the cost of insurance when you look at homes. Newer homes and homes
constructed with materials like brick tend to have lower premiums.
Think about avoiding areas prone to natural disasters, like flooding.
Choose a home with a fire hydrant or a fire department nearby.
IS THE HOME LOCATED IN A FLOOD PLAIN?
real estate agent or lender can help you answer this question. If
you live in a flood plain, the lender will require that you have
flood insurance before lending any money to you. But if you live
near a flood plain, you may choose whether or not to get flood insurance
coverage for your home. Work with an insurance agent to construct
a policy that fits your needs.
WHAT OTHER ISSUES SHOULD I CONSIDER BEFORE I BUY MY HOME?
check to see if the house is in a low-lying area, in a high-risk
area for natural disasters (like earthquakes, hurricanes, tornadoes,
etc.), or in a hazardous materials area. Be sure the house meets
building codes. Also consider local zoning laws, which could affect
remodeling or making an addition in the future. Your real estate
agent should be able to help you with these questions.
HOW DO I MAKE AN OFFER?
real estate agent will assist you in making an offer, which will
include the following information:
legal description of the property
of earnest money
payment and financing details
you are offering
of time the offer is valid
of the deal
that a sale commitment depends on negotiating a satisfactory contract
with the seller, not just Making an offer.
ways to lower ins-insurance costs include insuring your home and
car(s) with the same company, increasing home security, and seeking
group coverage through alumni or business associations. Insurance
costs are always lowered by raising your deductibles, but this exposes
you to a higher out-of-pocket cost if you have to file a claim.
HOW DO I DETERMINE THE INITIAL OFFER?
you have a buyer's agent, remember that the agent works for the
seller. Make a point of asking him or her to keep your discussions
and information confidential. Listen to your real estate agent's
advice, but follow your own instincts on deciding a fair price.
Calculating your offer should involve several factors: what homes
sell for in the area, the home's condition, how long it's been on
the market, financing terms, and the seller's situation. By the
time you're ready to make an offer, you should have a good idea
of what the home is worth and what you can afford. And, be prepared
for give-and-take negotiation, which is very common when buying
a home. The buyer and seller may often go back and forth until they
can agree on a price.
WHAT IS EARNEST MONEY? HOW MUCH SHOULD I SET ASIDE?
money is money put down to demonstrate your seriousness about buying
a home. It must be substantial enough to demonstrate good faith
and is usually between 1-5% of the purchase price (though the amount
can vary with local customs and conditions). If your offer is accepted,
the earnest money becomes part of your down payment or closing costs.
If the offer is rejected, your money is returned to you. If you
back out of a deal, you may forfeit the entire amount.
WHAT ARE "HOME WARRANTIES", AND SHOULD I CONSIDER THEM?

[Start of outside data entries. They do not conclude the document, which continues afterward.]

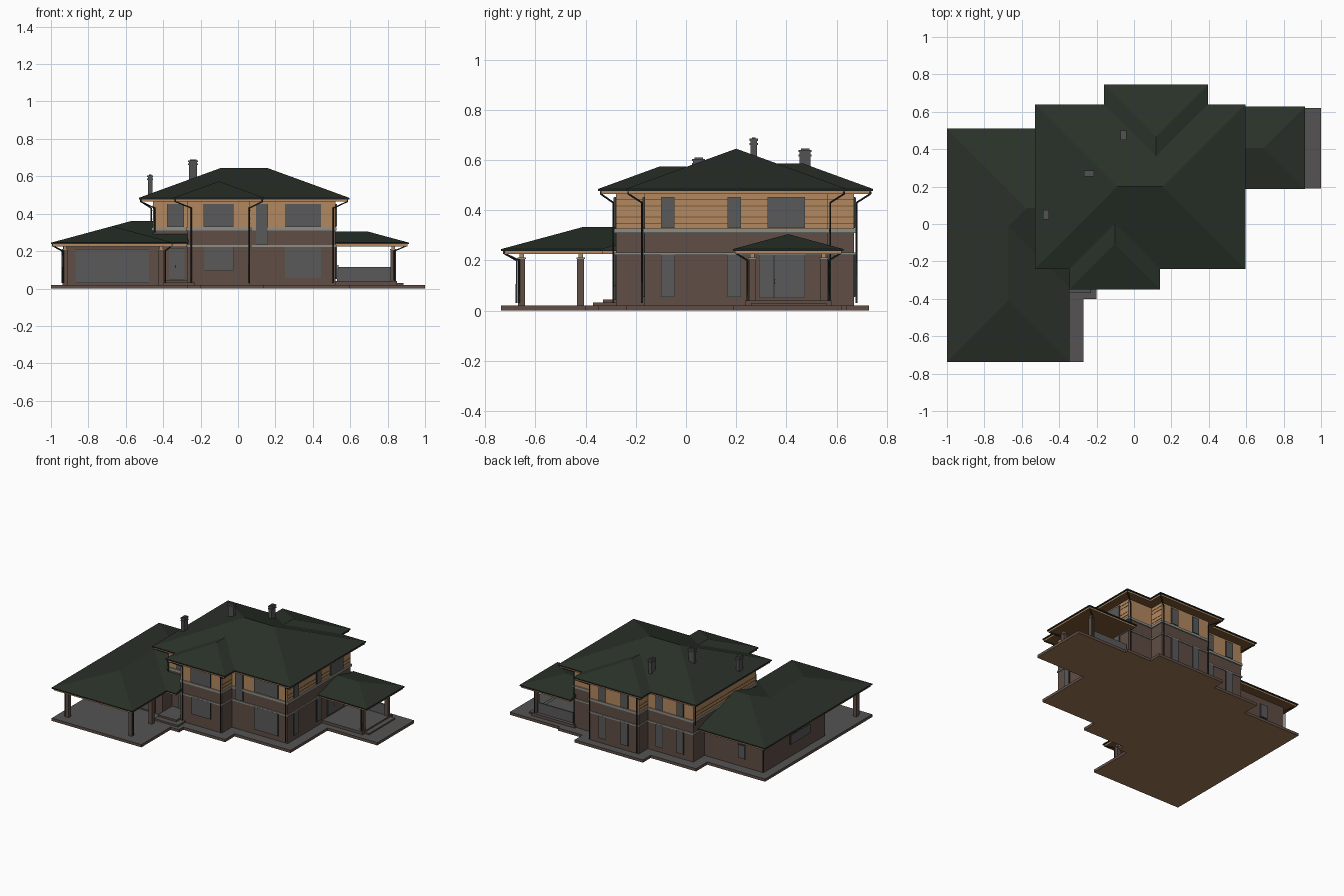
import bpy, bmesh
from mathutils import Vector

cube = bpy.data.objects.get("Cube")
if cube:
    bpy.data.objects.remove(cube)


def material(name, r, g, b):
    m = bpy.data.materials.new(name)
    m.use_nodes = True
    m.diffuse_color = (r, g, b, 1)
    m.node_tree.nodes["Principled BSDF"].inputs["Base Color"].default_value = (r, g, b, 1)
    return m


GREEN = material("roof green", .023, .032, .022)
BROWN = material("wall brown", .115, .074, .059)
WOOD = material("light timber", .45, .25, .115)
SOFFIT = material("dark timber", .20, .10, .035)
GLASS = material("window grey", .10, .10, .10)
FLOOR = material("paving grey", .09, .086, .086)
BAND = material("ledge grey", .27, .27, .245)
DARK = material("gutter charcoal", .022, .026, .025)
STONE = material("chimney grey", .085, .085, .085)
EARTH = material("underside tan", .35, .19, .097)


def finish(name, bm, *mats):
    bmesh.ops.recalc_face_normals(bm, faces=bm.faces[:])
    mesh = bpy.data.meshes.new(name)
    for m in mats:
        mesh.materials.append(m)
    bm.to_mesh(mesh)
    bm.free()
    ob = bpy.data.objects.new(name, mesh)
    bpy.context.collection.objects.link(ob)
    return ob


def box(name, x, y, z, mat, top=None, under=None):
    """Box from (min, max) pairs; top and underside may take their own colours."""
    bm = bmesh.new()
    bmesh.ops.create_cube(bm, size=1)
    for v in bm.verts:
        v.co = [p[0] if c < 0 else p[1] for c, p in zip(v.co, (x, y, z))]
    bm.normal_update()
    for f in bm.faces:
        f.material_index = 1 if f.normal.z > .5 else 2 if f.normal.z < -.5 else 0
    return finish(name, bm, mat, top or mat, under or mat)


def grow(span, d):
    return span[0] - d, span[1] + d


def roof(name, x, y, z, slope, axis, hips):
    """Solid roof with ridge along axis; hips says which ends slope, others are gables."""
    lo, hi = (x, y) if axis == "x" else (y, x)
    half = (hi[1] - hi[0]) / 2
    mid = (hi[0] + hi[1]) / 2
    ends = (lo[0] + half * hips[0], lo[1] - half * hips[1])
    bm = bmesh.new()

    def vert(a, b, h):
        return bm.verts.new((a, b, h) if axis == "x" else (b, a, h))

    corners = [(lo[0], hi[0]), (lo[1], hi[0]), (lo[1], hi[1]), (lo[0], hi[1])]
    base = [vert(a, b, z - .008) for a, b in corners]
    eave = [vert(a, b, z) for a, b in corners]
    r0, r1 = [vert(a, mid, z + half * slope) for a in ends]
    bm.faces.new(base)
    for i in range(4):
        j = (i + 1) % 4
        f = bm.faces.new((base[i], base[j], eave[j], eave[i]))
        f.material_index = 1
    for loop in ((eave[0], eave[1], r1, r0), (eave[1], eave[2], r1),
                 (eave[2], eave[3], r0, r1), (eave[3], eave[0], r0)):
        bm.faces.new(loop)
    finish(name, bm, GREEN, DARK)
    box(name + "_eaves", grow(x, -.008), grow(y, -.008), (z - .02, z - .005), WOOD, under=SOFFIT)


def panel(name, side, at, span, z):
    """Framed plate on a wall: side is the wall's outward axis, at its coordinate."""
    s = 1 if side[0] == "+" else -1
    for part, edge, depth, m in (("_frame", 0, .004, DARK), ("_pane", .002, .008, GLASS)):
        d = tuple(sorted((at - s * .002, at + s * depth)))
        w = grow(span, -edge)
        x, y = (d, w) if side[1] == "x" else (w, d)
        box(name + part, x, y, grow(z, -edge), m)


def pipe(name, *points):
    cu = bpy.data.curves.new(name, "CURVE")
    cu.dimensions = "3D"
    cu.bevel_depth = .0042
    cu.bevel_resolution = 1
    sp = cu.splines.new("POLY")
    sp.points.add(len(points) - 1)
    for p, co in zip(sp.points, points):
        p.co = (*co, 1)
    cu.materials.append(DARK)
    bpy.context.collection.objects.link(bpy.data.objects.new(name, cu))


# Base slab: paved top, masonry edge, tan underside
outline = [(-1, -.737), (-.27, -.737), (-.27, -.4), (-.2, -.4), (-.2, -.35), (.14, -.35),
           (.14, -.24), (.595, -.24), (.595, .19), (1, .19), (1, .62), (.595, .62),
           (.595, .64), (.395, .64), (.395, .73), (-.16, .73), (-.16, .64), (-.53, .64),
           (-.53, .51), (-1, .51)]
bm = bmesh.new()
bottom = bm.faces.new([bm.verts.new((x, y, 0)) for x, y in outline])
top = bmesh.ops.extrude_face_region(bm, geom=[bottom])
bmesh.ops.translate(bm, vec=Vector((0, 0, .02)),
                    verts=[g for g in top["geom"] if isinstance(g, bmesh.types.BMVert)])
for f in bm.faces:
    height = f.calc_center_median().z
    f.material_index = 1 if height > .019 else 2 if height < .001 else 0
finish("base_slab", bm, BROWN, FLOOR, EARTH)

# House walls: masonry below, timber above, ledges between
blocks = {"main": ((-.455, .52), (-.165, .565)),
          "front_bay": ((-.27, .065), (-.28, 0)),
          "back_bay": ((-.085, .32), (.4, .67))}
for n, (x, y) in blocks.items():
    box(n + "_masonry", x, y, (.015, .32), BROWN)
    box(n + "_timber", x, y, (.32, .475), WOOD)
    for z in ((.221, .232), (.31, .327)):
        box(n + "_ledge", grow(x, .007), grow(y, .007), z, BAND)
    # Plank joints on the side walls
    for z in (.345, .37, .415, .44):
        box(n + "_plank_joint", grow(x, .002), grow(y, -.001), (z, z + .004), SOFFIT)

# Garage walls
box("garage_walls", (-.935, -.42), (-.28, .435), (.015, .235), BROWN)

# Roofs
STEEP, LOW = .364, .27
roof("main_roof", (-.53, .595), (-.24, .64), .485, STEEP, "x", (1, 1))
roof("front_bay_roof", (-.345, .14), (-.35, 0), .485, STEEP, "y", (1, 0))
roof("back_bay_roof", (-.16, .395), (.36, .745), .485, STEEP, "y", (0, 1))
roof("garage_roof", (-1, -.265), (-.34, .51), .245, LOW, "x", (1, 0))
roof("carport_roof", (-1, -.345), (-.737, -.01), .245, LOW, "y", (1, 0))
roof("porch_roof", (.5, .915), (.187, .628), .245, LOW, "x", (0, 1))

# Windows and doors
LOWER, UPPER, LONG = (.055, .225), (.33, .453), (.235, .453)
for side, at, span, z in (
        ("-y", -.28, (-.18, -.025), (.097, .225)), ("-y", -.28, (-.185, -.025), UPPER),
        ("-y", -.165, (.25, .445), LOWER), ("-y", -.165, (.25, .445), UPPER),
        ("-y", -.165, (-.38, -.29), UPPER), ("-y", -.165, (.095, .16), LONG),
        ("+x", .52, (-.1, -.045), LOWER), ("+x", .52, (-.1, -.045), UPPER),
        ("+x", .52, (.165, .22), LOWER), ("+x", .52, (.165, .22), UPPER),
        ("+x", .52, (.325, .475), UPPER),
        ("-x", -.935, (-.1, .13), (.11, .18)), ("+y", .435, (-.79, -.73), (.08, .18))):
    panel("window", side, at, span, z)
for at, starts in ((.565, (-.38, -.21)), (.67, (0, .18))):
    for a in starts:
        for z in (LOWER, UPPER):
            panel("back_window", "+y", at, (a, a + .06), z)
panel("porch_side_door", "+x", .52, (.29, .35), (.05, .225))
panel("porch_main_door", "+x", .52, (.35, .475), (.05, .225))
panel("front_door", "-y", -.165, (-.37, -.285), (.045, .217))
panel("garage_door", "-y", -.28, (-.87, -.475), (.03, .21))
box("front_door_handle", (-.338, -.332), (-.182, -.17), (.11, .125), BAND)
box("porch_door_handle", (.525, .537), (.353, .358), (.105, .125), BAND)

# Entrance and porch floors, steps and low rail
box("entrance_step", (-.42, -.23), (-.37, -.165), (.02, .032), BROWN, FLOOR)
box("entrance_floor", (-.42, -.27), (-.33, -.165), (.02, .045), BROWN, FLOOR)
box("porch_floor", (.5, .85), (.235, .58), (.02, .04), BROWN, FLOOR)
box("porch_step", (.85, .885), (.26, .56), (.02, .03), BROWN, FLOOR)
box("porch_rail", (.53, .82), (.545, .555), (.035, .115), GLASS)

# Posts with narrow tops
for n, x, y in (("carport", -.925, -.655), ("carport", -.41, -.655), ("carport", -.41, -.42),
                ("porch", .83, .265), ("porch", .83, .55)):
    for part, r, z, m in (("_post", .014, (.02, .205), BROWN), ("_post_cap", .017, (.205, .211), BAND),
                          ("_post_top", .009, (.211, .232), WOOD)):
        box(n + part, (x - r, x + r), (y - r, y + r), z, m)

# Chimneys with caps
for x, y, rx, ry, top in ((-.47, .05, .012, .022, .61), (-.24, .27, .022, .012, .69),
                          (-.055, .475, .012, .022, .645)):
    for part, d, z in (("stack", 0, (.5, top - .01)), ("collar", .004, (top - .03, top - .022)),
                       ("cap", .004, (top - .014, top - .005)), ("cap_top", -.005, (top - .01, top))):
        box("chimney_" + part, (x - rx - d, x + rx + d), (y - ry - d, y + ry + d), z, STONE)

# Downpipes: from the eave back to the wall, then to the ground
for ex, ey, wx, wy, bottom in (
        (-.335, -.34, -.25, -.29, .03), (.13, -.34, .06, -.29, .03),
        (.585, -.23, .51, -.175, .03), (.585, .63, .51, .575, .03),
        (.385, .735, .31, .68, .03), (-.15, .735, -.075, .68, .03),
        (-.52, .63, -.465, .555, .29), (-.52, -.23, -.445, -.175, .3)):
    pipe("house_downpipe", (ex, ey, .475), (ex, ey, .465), (wx, wy, .43), (wx, wy, bottom))
for ex, ey, wx, wy in ((-.99, -.725, -.935, -.675), (-.355, -.725, -.39, -.665),
                       (-.99, .5, -.94, .445), (.9, .2, .835, .245), (.9, .615, .835, .57)):
    pipe("low_downpipe", (ex, ey, .237), (ex, ey, .228), (wx, wy, .2), (wx, wy, .03))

warranties offer you protection for a specific period of time (e.g.,
one year) against potentially costly problems, like unexpected repairs
on appliances or home systems, which are not covered by homeowner's
insurance. Warranties are becoming more popular because they offer
protection during the time immediately following the purchase of
a home, a time when many people find themselves cash-strapped.